The nation’s crumbling infrastructure makes it hard for those living in poverty to access jobs, quality groceries, and good schools.
Transportation is about more than just moving people from point A to point B. It’s also a system that can either limit or expand the opportunities available to people based on where they live. In many cities, the areas with the shoddiest access to public transit are the most impoverished—and the lack of investment leaves many Americans without easy access to jobs, goods, and services.
To be certain, the aging and inadequate transportation infrastructure is an issue for Americans up and down the economic ladder. Throughout the country highways are crumbling, bridges are in need of repair, and railways remain inadequate. Improvement to public transportation—buses, trains, and safer routes for bicycles—is something that just about everyone who lives in a major metropolitan area has on their wish list. But there’s a difference between preference and necessity: “Public transportation is desired by many but is even more important for lower-income people who can't afford cars,” says Rosabeth Moss Kanter, a professor at Harvard University and author of a new book Move: Putting America’s Infrastructure Back in the Lead.
“Without really good public transportation, it's very difficult to deal with inequality,” Kanter said. Access to just about everything associated with upward mobility and economic progress—jobs, quality food, and goods (at reasonable prices), healthcare, and schooling— relies on the ability to get around in an efficient way, and for an affordable price.

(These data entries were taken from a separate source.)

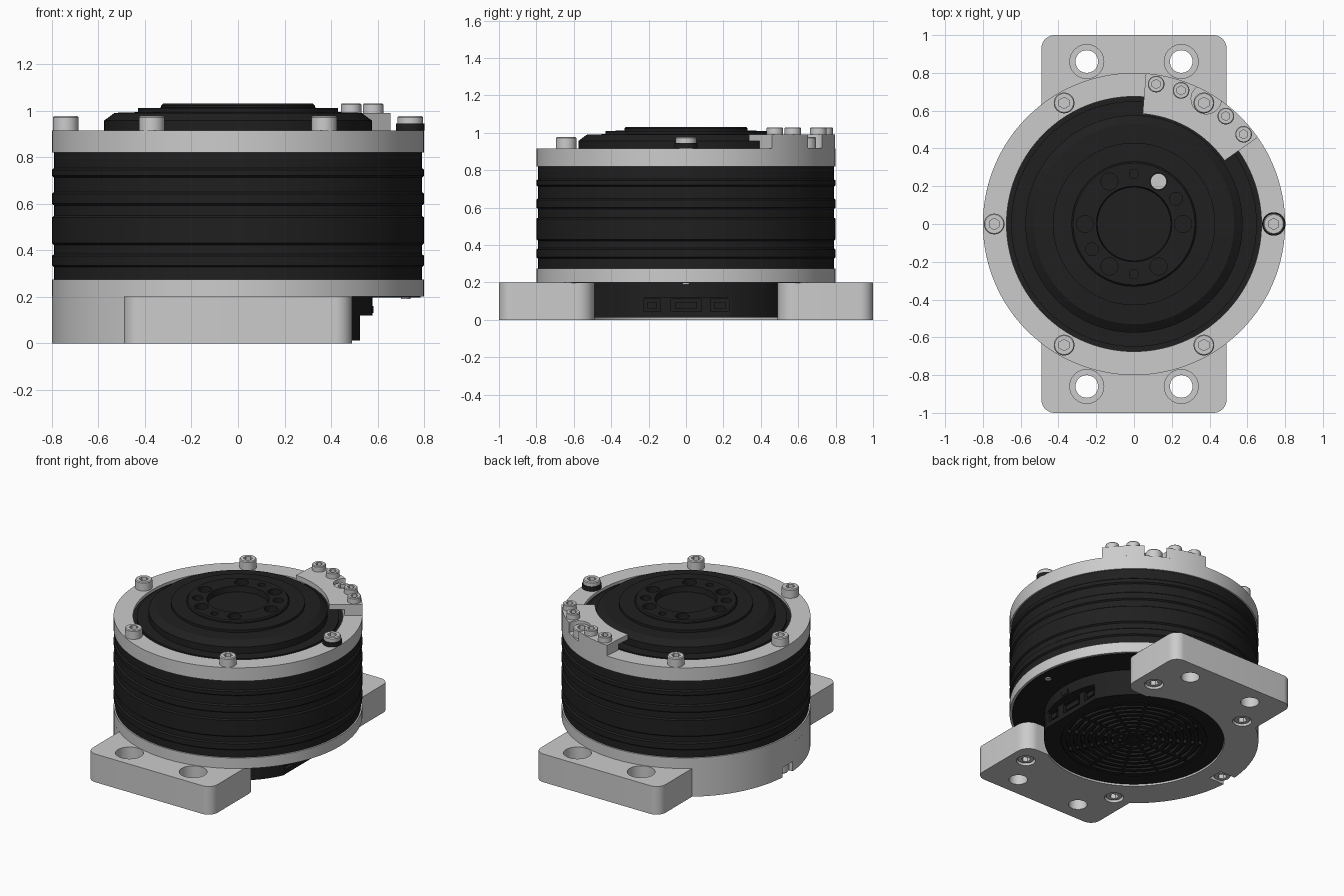
import bpy, bmesh
from math import sin, cos, pi, radians, acos, asin, degrees
from mathutils import Matrix

if "Cube" in bpy.data.objects:
    bpy.data.objects.remove(bpy.data.objects["Cube"])

black = bpy.data.materials.new("black_coating")
black.diffuse_color = (0.014, 0.014, 0.014, 1)
black.use_nodes = True
black.node_tree.nodes["Principled BSDF"].inputs["Base Color"].default_value = black.diffuse_color


def finish(bm, name, mat=None):
    bmesh.ops.remove_doubles(bm, verts=bm.verts, dist=1e-5)
    bmesh.ops.recalc_face_normals(bm, faces=bm.faces)
    me = bpy.data.meshes.new(name)
    bm.to_mesh(me)
    bm.free()
    if mat:
        me.materials.append(mat)
    ob = bpy.data.objects.new(name, me)
    bpy.context.collection.objects.link(ob)
    return ob


def lathe(name, prof, mat=None, a0=0, a1=360, seg=128):
    """Revolve a closed (r, z) profile about z, fully or over a sector."""
    bm = bmesh.new()
    full = a1 - a0 == 360
    n = len(prof)
    rows = []
    for i in range(seg if full else seg + 1):
        a = radians(a0 + (a1 - a0) * i / seg)
        rows.append([bm.verts.new((r * cos(a), r * sin(a), z)) for r, z in prof])
    for i in range(seg):
        p, q = rows[i], rows[(i + 1) % len(rows)]
        for j in range(n):
            k = (j + 1) % n
            if prof[j][0] or prof[k][0]:
                bm.faces.new((p[j], p[k], q[k], q[j]))
    if not full:
        bm.faces.new(rows[0])
        bm.faces.new(rows[-1])
    return finish(bm, name, mat)


def prism(name, pts, z0, z1, mat=None):
    bm = bmesh.new()
    f = bm.faces.new([bm.verts.new((x, y, z0)) for x, y in pts])
    ex = bmesh.ops.extrude_face_region(bm, geom=[f])
    bmesh.ops.translate(bm, vec=(0, 0, z1 - z0),
                        verts=[v for v in ex["geom"] if isinstance(v, bmesh.types.BMVert)])
    return finish(bm, name, mat)


def boxes(name, items, mat=None):
    """items: (x0, x1, y0, y1, z0, z1)"""
    bm = bmesh.new()
    for x0, x1, y0, y1, z0, z1 in items:
        m = Matrix.Translation(((x0 + x1) / 2, (y0 + y1) / 2, (z0 + z1) / 2))
        bmesh.ops.create_cube(bm, size=1, matrix=m @ Matrix.Diagonal((x1 - x0, y1 - y0, z1 - z0, 1)))
    return finish(bm, name, mat)


def cyls(name, items, mat=None, seg=32):
    """items: (x, y, radius, z0, z1)"""
    bm = bmesh.new()
    for x, y, r, z0, z1 in items:
        bmesh.ops.create_cone(bm, cap_ends=True, segments=seg, radius1=r, radius2=r, depth=z1 - z0,
                              matrix=Matrix.Translation((x, y, (z0 + z1) / 2)))
    return finish(bm, name, mat)


def cut(ob, cutter):
    m = ob.modifiers.new("cut", 'BOOLEAN')
    m.operation, m.solver, m.object = 'DIFFERENCE', 'EXACT', cutter
    bpy.context.view_layer.objects.active = ob
    bpy.ops.object.modifier_apply(modifier=m.name)
    bpy.data.objects.remove(cutter)


def arc(cx, cy, r, a0, a1, n=12):
    return [(cx + r * cos(radians(a0 + (a1 - a0) * i / n)),
             cy + r * sin(radians(a0 + (a1 - a0) * i / n))) for i in range(n + 1)]


def polar(r, deg):
    return r * cos(radians(deg)), r * sin(radians(deg))


# mounting base: C-shaped plate with two flanges, open on the right
ai = degrees(asin(.49 / .58))
ao = degrees(acos(-.49 / .8))
outline = (arc(.40, .58, .09, 0, -90) + arc(0, 0, .58, ai, 360 - ai, 72) + arc(.40, -.58, .09, 90, 0)
           + arc(.42, -.93, .07, 0, -90) + arc(-.42, -.93, .07, 270, 180)
           + arc(0, 0, .8, 360 - ao, ao, 48) + arc(-.42, .93, .07, 180, 90) + arc(.42, .93, .07, 90, 0))
base = prism("mounting_base", outline, 0, .2)
mounts = [(sx * .25, sy * .86) for sx in (1, -1) for sy in (1, -1)]
cut(base, cyls("c", [(x, y, .06, -.1, .3) for x, y in mounts]))
cut(base, cyls("c", [(x, y, .09, .1, .3) for x, y in mounts]))
cut(base, cyls("c", [(*polar(.74, a), .062, -.1, .07) for a in (60, 120, 240, 300)]))
cut(base, boxes("c", [(-.9, -.68, -.055, .055, -.1, .07)]))

# stacked housing: lower ring, ribbed black body, upper ring
lathe("lower_ring", [(.3, .2), (.8, .2), (.8, .275), (.3, .275)])
lathe("lower_ring_underside", [(0, .196), (.785, .196), (.785, .21), (0, .21)], black)
body = [(.5, .275), (.79, .275)]
for z0, z1 in ((.335, .375), (.43, .54), (.60, .642), (.72, .745)):
    body += [(.79, z0 - .008), (.8, z0), (.8, z1), (.79, z1 + .008)]
lathe("ribbed_body", body + [(.79, .82), (.5, .82)], black)
lathe("upper_ring", [(.675, .82), (.8, .82), (.8, .915), (.675, .915)])

# rotor and its surrounding trough
lathe("rotor_trough", [(0, .83), (.678, .83), (.678, .895), (.65, .895), (.65, .91), (0, .91)], black)
rotor = lathe("output_rotor", [(0, .88), (.575, .88), (.575, .957), (.53, .99), (.43, .993), (.43, 1.01),
                               (.33, 1.012), (.33, 1.022), (.322, 1.03), (.2, 1.03), (.195, .99), (0, .99)], black)
holes = [(*polar(.26, a), .045, .95, 1.1) for a in range(0, 360, 60)]
holes += [(*polar(.265, a), .025, .97, 1.1) for a in (90, 270)]
holes += [(*polar(.26, a), .034, .97, 1.1) for a in (31, 211)]
cut(rotor, cyls("c", holes))
cyls("rotor_hole_plug", [(*polar(.26, 60), .043, .945, .965)])

# socket-head screw, shared by all copies
screw = lathe("cap_screw", [(0, 0), (.055, 0), (.055, .056), (.05, .062), (0, .062)], seg=32)
cut(screw, cyls("c", [(0, 0, .03, .03, .1)], seg=6))


def place(name, x, y, z, s=1, flip=False):
    ob = bpy.data.objects.new(name, screw.data)
    bpy.context.collection.objects.link(ob)
    ob.location, ob.scale = (x, y, z), (s, s, s)
    ob.rotation_euler.x = pi if flip else 0


for a in range(0, 360, 60):
    place("ring_screw", *polar(.74, a), .915)
    if a:
        place("base_screw", *polar(.74, a), .072, 1, True)
seal = lathe("screw_seal", [(.05, 0), (.062, 0), (.062, .03), (.05, .03)], black, seg=32)
seal.location = (.74, 0, .915)
cyls("underside_pin", [(.72, 0, .02, .19, .2)])

# arc bracket overhanging the rotor edge
bracket = lathe("arc_bracket", [(.585, .955), (.685, .955), (.685, .915), (.8, .915), (.8, .99), (.585, .99)],
                a0=35, a1=85.5, seg=24)
cut(bracket, cyls("c", [(*polar(.765, 60), .08, .9175, 1.1)]))
for a in (81, 70.6, 49.6, 39.3):
    place("bracket_screw", *polar(.75, a), .98, .8)

# rear electronics cover with flat connector panel
cover = lathe("rear_cover", [(0, .05), (.47, .05), (.47, .012), (.578, .012), (.578, .2), (0, .2)], black)
cut(cover, boxes("c", [(.525, .7, -.4, .4, -.1, .12)]))
ports = [(-.18, .09), (0, .16), (.18, .1)]
cut(cover, boxes("c", [(.49, .6, y - w / 2, y + w / 2, .045, .112) for y, w in ports]))
boxes("connector_cores", [(.48, .52, y - w / 2 + .02, y + w / 2 - .02, .06, .095) for y, w in ports], black)
boxes("connector_latch", [(.54, .582, -.03, .03, .13, .16)], black)

# ventilation grille: concentric rings and spokes
for i in range(9):
    r = .055 + i * .048
    lathe("grille_ring", [(r, .012), (r + .026, .012), (r + .026, .035), (r, .035)], black, seg=72)
cyls("grille_hub", [(0, 0, .03, .012, .05)], black)
bm = bmesh.new()
for i in range(12):
    bmesh.ops.create_cube(bm, size=1, matrix=Matrix.Rotation(i * pi / 6, 4, 'Z')
                          @ Matrix.Translation((.25, 0, .026)) @ Matrix.Diagonal((.45, .018, .024, 1)))
finish(bm, "grille_spokes", black)

# the template screw becomes the notch screw on the left edge; smooth everything by angle
bpy.data.objects.remove(screw)
bpy.ops.object.select_all(action='SELECT')
bpy.ops.object.shade_smooth_by_angle(angle=radians(30))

A recent study from Harvard found that geographic mobility was indeed linked to economic mobility, and a 2014 study from NYU found a link between poor public-transit access and higher rates of unemployment and decreased income in New York City.
Access to good transit is not merely a question of a system’s geographic reach but also the cost to ride—and the latter is becoming an issue more and more. In the past five years many metro areas including New York, Portland, and St. Louis have seen fare hikes that place additional strain on low-income households. Recent additions to public transportation options, like bike share, should—in theory—make getting around easier and cheaper. But as it’s widely been noted, these programs tend to place their kiosks, at least at first, in more affluent neighborhoods. They also require credit cards for rental, which leaves out poorer populations who tend to not have access to such financial instruments. A recent survey of bike share users in Washington D.C., for example, found that ridership wasn’t particularly reflective of the city’s population: The city has a population that is about 50 percent black but the study found that bike-share ridership was made of up of mostly young, white males, and more than 50 percent of those using the region’s bike share system had incomes of $100,000 or more.
That leaves most low-income households to rely on older transportation methods—and therein lies the problem.
For those living in less central neighborhoods, buses typically provide a crucial link to main subway lines. That, too, can be problematic. Bus fleets are old and breakdowns are common. Kanter says that in her interviews with public-transit users, complaints about bus systems were widespread. “They reported that bus drivers sometimes didn't complete routes late at night because there were very few passengers and the neighborhoods were considered dangerous. Or bus drivers would sometimes pass people by standing at bus stops.” Bus stops were also in disrepair, providing inadequate shelter from precipitation or severe cold—a problem that is exacerbated by the book’s finding that even in cities that allow for digital tracking, bus arrival and departure times are often erroneous, leaving people to wait for untold periods of time. And thanks to overcrowding and inadequate space for things like grocery bags or bikes, once a bus arrives, passengers often can’t manage to get on.
That means America’s inadequate public transit leaves many Americans hoping to better themselves stuck—both metaphorically and quite literally.
There is no silver bullet. Kanter says that creating rapid bus service could help increase efficiency and could be completed fairly quickly and require fewer funds than, say, laying rails. And as my colleague Alana Semuels wrote in a recent piece, more public-private partnership may be a solution that helps cash-strapped public systems increase their reach. According to Kanter, the problem has to be addressed, and quickly, especially in the face of growing economic disparity. “We need to think about how important forms of transportation are to the economy and quality of life. And we have to reinvest.”
This post originally appeared on The Atlantic.